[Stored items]

------------

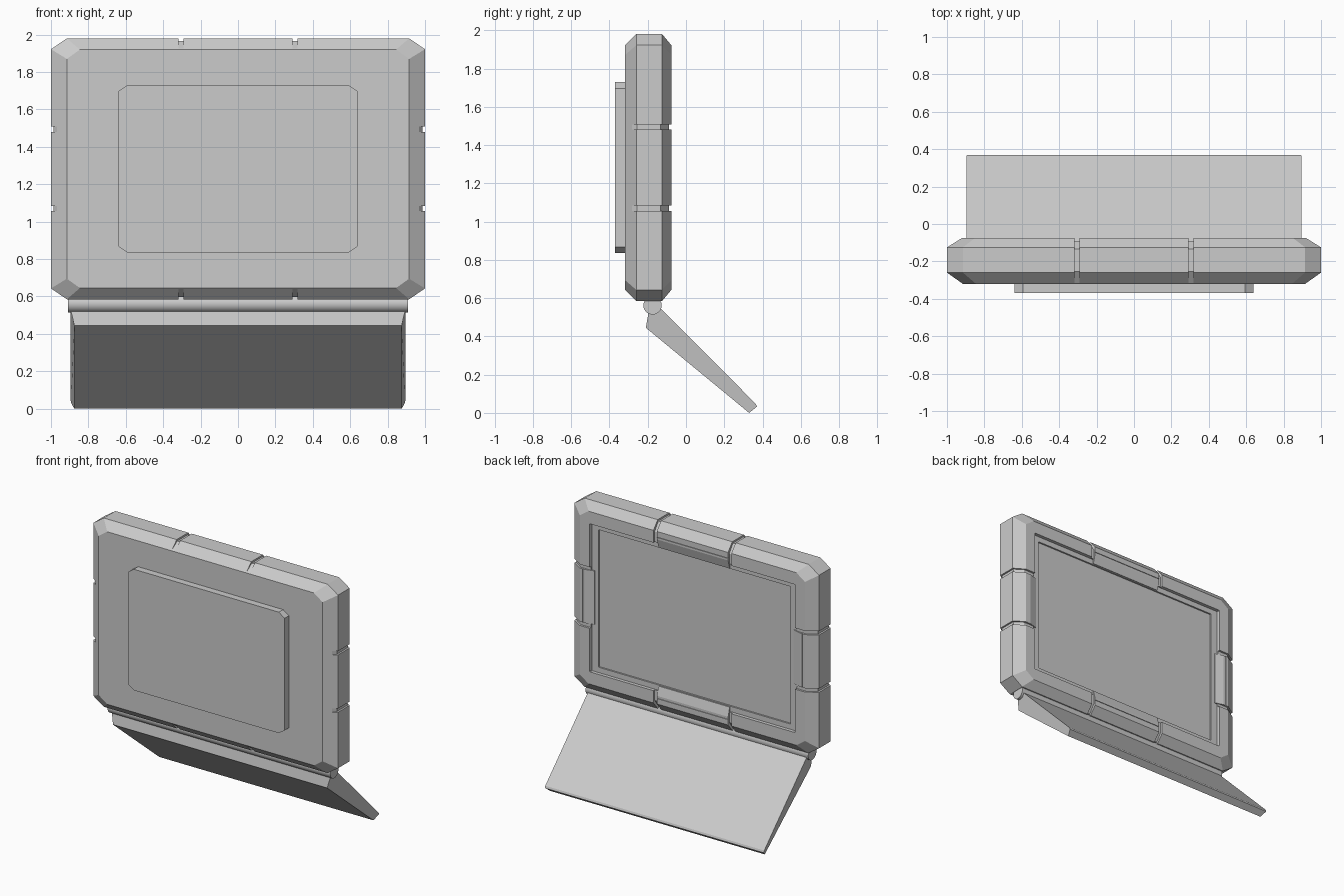
import bpy, bmesh, math

if "Cube" in bpy.data.objects:
    bpy.data.objects.remove(bpy.data.objects["Cube"])

ZC, HX, HZ = 1.2825, 1.0, 0.6975   # body centre height and half sizes


def finish(bm, name):
    bmesh.ops.recalc_face_normals(bm, faces=bm.faces)
    me = bpy.data.meshes.new(name)
    bm.to_mesh(me)
    bm.free()
    ob = bpy.data.objects.new(name, me)
    bpy.context.collection.objects.link(ob)
    return ob


def loft(bm, rings):
    """Skin a list of equal-length point rings and cap both ends."""
    vs = [[bm.verts.new(p) for p in r] for r in rings]
    n = len(vs[0])
    for a, b in zip(vs, vs[1:]):
        for i in range(n):
            j = (i + 1) % n
            bm.faces.new((a[i], a[j], b[j], b[i]))
    bm.faces.new(vs[0])
    bm.faces.new(vs[-1])


def octagon(y, hx, hz, cx, cz):
    """Rectangle with cut corners, facing along y."""
    pts = [(hx, hz - cz), (hx - cx, hz), (cx - hx, hz), (-hx, hz - cz),
           (-hx, cz - hz), (cx - hx, -hz), (hx - cx, -hz), (hx, cz - hz)]
    return [(x, y, ZC + z) for x, z in pts]


def side_point(side, u, d, y):
    """u along a side, d inward from the outer edge."""
    return [(u, y, ZC + HZ - d), (u, y, ZC - HZ + d),
            (HX - d, y, ZC + u), (-HX + d, y, ZC + u)][side]


def side_prism(bm, side, u0, u1, profile):
    loft(bm, [[side_point(side, u, d, y) for d, y in profile] for u in (u0, u1)])


def cut(ob, cutter):
    cutter.hide_render = True
    m = ob.modifiers.new("cut", 'BOOLEAN')
    m.operation, m.solver, m.object = 'DIFFERENCE', 'EXACT', cutter
    bpy.context.view_layer.objects.active = ob
    bpy.ops.object.modifier_apply(modifier=m.name)
    bpy.data.objects.remove(cutter)


# Body shell with chamfered rim and stepped screen recess at the back
bm = bmesh.new()
loft(bm, [octagon(-0.32, 0.915, 0.6375, 0.07, 0.05),
          octagon(-0.26, HX, HZ, 0.085, 0.058),
          octagon(-0.125, HX, HZ, 0.085, 0.058),
          octagon(-0.075, 0.92, 0.6375, 0.07, 0.05),
          octagon(-0.075, 0.84, 0.547, 0.004, 0.004),
          octagon(-0.10, 0.84, 0.547, 0.004, 0.004),
          octagon(-0.10, 0.785, 0.508, 0.004, 0.004),
          octagon(-0.112, 0.785, 0.508, 0.004, 0.004)])
body = finish(bm, "tablet_body")

# Rim grooves, sloped recesses and the four middle clips that fill them
groove_prof = [(0.06, -0.322), (0.013, -0.255), (0.013, -0.133), (0.075, -0.09),
               (0.2, -0.09), (0.2, -0.02), (-0.1, -0.02), (-0.1, -0.4), (0.06, -0.4)]
grooves, recesses, clips = bmesh.new(), bmesh.new(), bmesh.new()
for side in range(4):
    c = 0.305 if side < 2 else 0.212
    for s in (-1, 1):
        side_prism(grooves, side, s * c - 0.014, s * c + 0.014, groove_prof)
    side_prism(recesses, side, -c, c,
               [(0.10, -0.06), (0.22, -0.06), (0.22, -0.098), (0.19, -0.098), (0.10, -0.08)])
    side_prism(clips, side, -c + 0.014, c - 0.014,
               [(0.105, -0.076), (0.12, -0.076), (0.185, -0.094), (0.185, -0.106), (0.105, -0.106)])
cut(body, finish(grooves, "groove_cutter"))
cut(body, finish(recesses, "recess_cutter"))
finish(clips, "rim_clips")

# Raised front panel
bm = bmesh.new()
loft(bm, [octagon(y, 0.64, 0.447, 0.047, 0.033) for y in (-0.37, -0.315)])
finish(bm, "front_panel")

# Hinge barrel
bpy.ops.mesh.primitive_cylinder_add(vertices=32, radius=0.048, depth=1.82,
                                    location=(0, -0.175, 0.562),
                                    rotation=(0, math.pi / 2, 0))
hinge = bpy.context.object
hinge.name = "hinge_barrel"
bpy.ops.object.shade_smooth_by_angle(angle=math.radians(30))

# Tapered stand flap: half width, y, z
flap = [(0.895, -0.195, 0.53), (0.875, -0.21, 0.445), (0.875, 0.33, 0.0),
        (0.893, 0.37, 0.032), (0.895, 0.365, 0.047), (0.895, -0.135, 0.55)]
bm = bmesh.new()
loft(bm, [[(s * w, y, z) for w, y, z in flap] for s in (-1, 1)])
finish(bm, "stand_flap")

------------

Description of the task →
What is needed is every entry above, repeated exactly, with the pictures dropped.

Output of the task →
import bpy, bmesh, math

if "Cube" in bpy.data.objects:
    bpy.data.objects.remove(bpy.data.objects["Cube"])

ZC, HX, HZ = 1.2825, 1.0, 0.6975   # body centre height and half sizes


def finish(bm, name):
    bmesh.ops.recalc_face_normals(bm, faces=bm.faces)
    me = bpy.data.meshes.new(name)
    bm.to_mesh(me)
    bm.free()
    ob = bpy.data.objects.new(name, me)
    bpy.context.collection.objects.link(ob)
    return ob


def loft(bm, rings):
    """Skin a list of equal-length point rings and cap both ends."""
    vs = [[bm.verts.new(p) for p in r] for r in rings]
    n = len(vs[0])
    for a, b in zip(vs, vs[1:]):
        for i in range(n):
            j = (i + 1) % n
            bm.faces.new((a[i], a[j], b[j], b[i]))
    bm.faces.new(vs[0])
    bm.faces.new(vs[-1])


def octagon(y, hx, hz, cx, cz):
    """Rectangle with cut corners, facing along y."""
    pts = [(hx, hz - cz), (hx - cx, hz), (cx - hx, hz), (-hx, hz - cz),
           (-hx, cz - hz), (cx - hx, -hz), (hx - cx, -hz), (hx, cz - hz)]
    return [(x, y, ZC + z) for x, z in pts]


def side_point(side, u, d, y):
    """u along a side, d inward from the outer edge."""
    return [(u, y, ZC + HZ - d), (u, y, ZC - HZ + d),
            (HX - d, y, ZC + u), (-HX + d, y, ZC + u)][side]


def side_prism(bm, side, u0, u1, profile):
    loft(bm, [[side_point(side, u, d, y) for d, y in profile] for u in (u0, u1)])


def cut(ob, cutter):
    cutter.hide_render = True
    m = ob.modifiers.new("cut", 'BOOLEAN')
    m.operation, m.solver, m.object = 'DIFFERENCE', 'EXACT', cutter
    bpy.context.view_layer.objects.active = ob
    bpy.ops.object.modifier_apply(modifier=m.name)
    bpy.data.objects.remove(cutter)


# Body shell with chamfered rim and stepped screen recess at the back
bm = bmesh.new()
loft(bm, [octagon(-0.32, 0.915, 0.6375, 0.07, 0.05),
          octagon(-0.26, HX, HZ, 0.085, 0.058),
          octagon(-0.125, HX, HZ, 0.085, 0.058),
          octagon(-0.075, 0.92, 0.6375, 0.07, 0.05),
          octagon(-0.075, 0.84, 0.547, 0.004, 0.004),
          octagon(-0.10, 0.84, 0.547, 0.004, 0.004),
          octagon(-0.10, 0.785, 0.508, 0.004, 0.004),
          octagon(-0.112, 0.785, 0.508, 0.004, 0.004)])
body = finish(bm, "tablet_body")

# Rim grooves, sloped recesses and the four middle clips that fill them
groove_prof = [(0.06, -0.322), (0.013, -0.255), (0.013, -0.133), (0.075, -0.09),
               (0.2, -0.09), (0.2, -0.02), (-0.1, -0.02), (-0.1, -0.4), (0.06, -0.4)]
grooves, recesses, clips = bmesh.new(), bmesh.new(), bmesh.new()
for side in range(4):
    c = 0.305 if side < 2 else 0.212
    for s in (-1, 1):
        side_prism(grooves, side, s * c - 0.014, s * c + 0.014, groove_prof)
    side_prism(recesses, side, -c, c,
               [(0.10, -0.06), (0.22, -0.06), (0.22, -0.098), (0.19, -0.098), (0.10, -0.08)])
    side_prism(clips, side, -c + 0.014, c - 0.014,
               [(0.105, -0.076), (0.12, -0.076), (0.185, -0.094), (0.185, -0.106), (0.105, -0.106)])
cut(body, finish(grooves, "groove_cutter"))
cut(body, finish(recesses, "recess_cutter"))
finish(clips, "rim_clips")

# Raised front panel
bm = bmesh.new()
loft(bm, [octagon(y, 0.64, 0.447, 0.047, 0.033) for y in (-0.37, -0.315)])
finish(bm, "front_panel")

# Hinge barrel
bpy.ops.mesh.primitive_cylinder_add(vertices=32, radius=0.048, depth=1.82,
                                    location=(0, -0.175, 0.562),
                                    rotation=(0, math.pi / 2, 0))
hinge = bpy.context.object
hinge.name = "hinge_barrel"
bpy.ops.object.shade_smooth_by_angle(angle=math.radians(30))

# Tapered stand flap: half width, y, z
flap = [(0.895, -0.195, 0.53), (0.875, -0.21, 0.445), (0.875, 0.33, 0.0),
        (0.893, 0.37, 0.032), (0.895, 0.365, 0.047), (0.895, -0.135, 0.55)]
bm = bmesh.new()
loft(bm, [[(s * w, y, z) for w, y, z in flap] for s in (-1, 1)])
finish(bm, "stand_flap")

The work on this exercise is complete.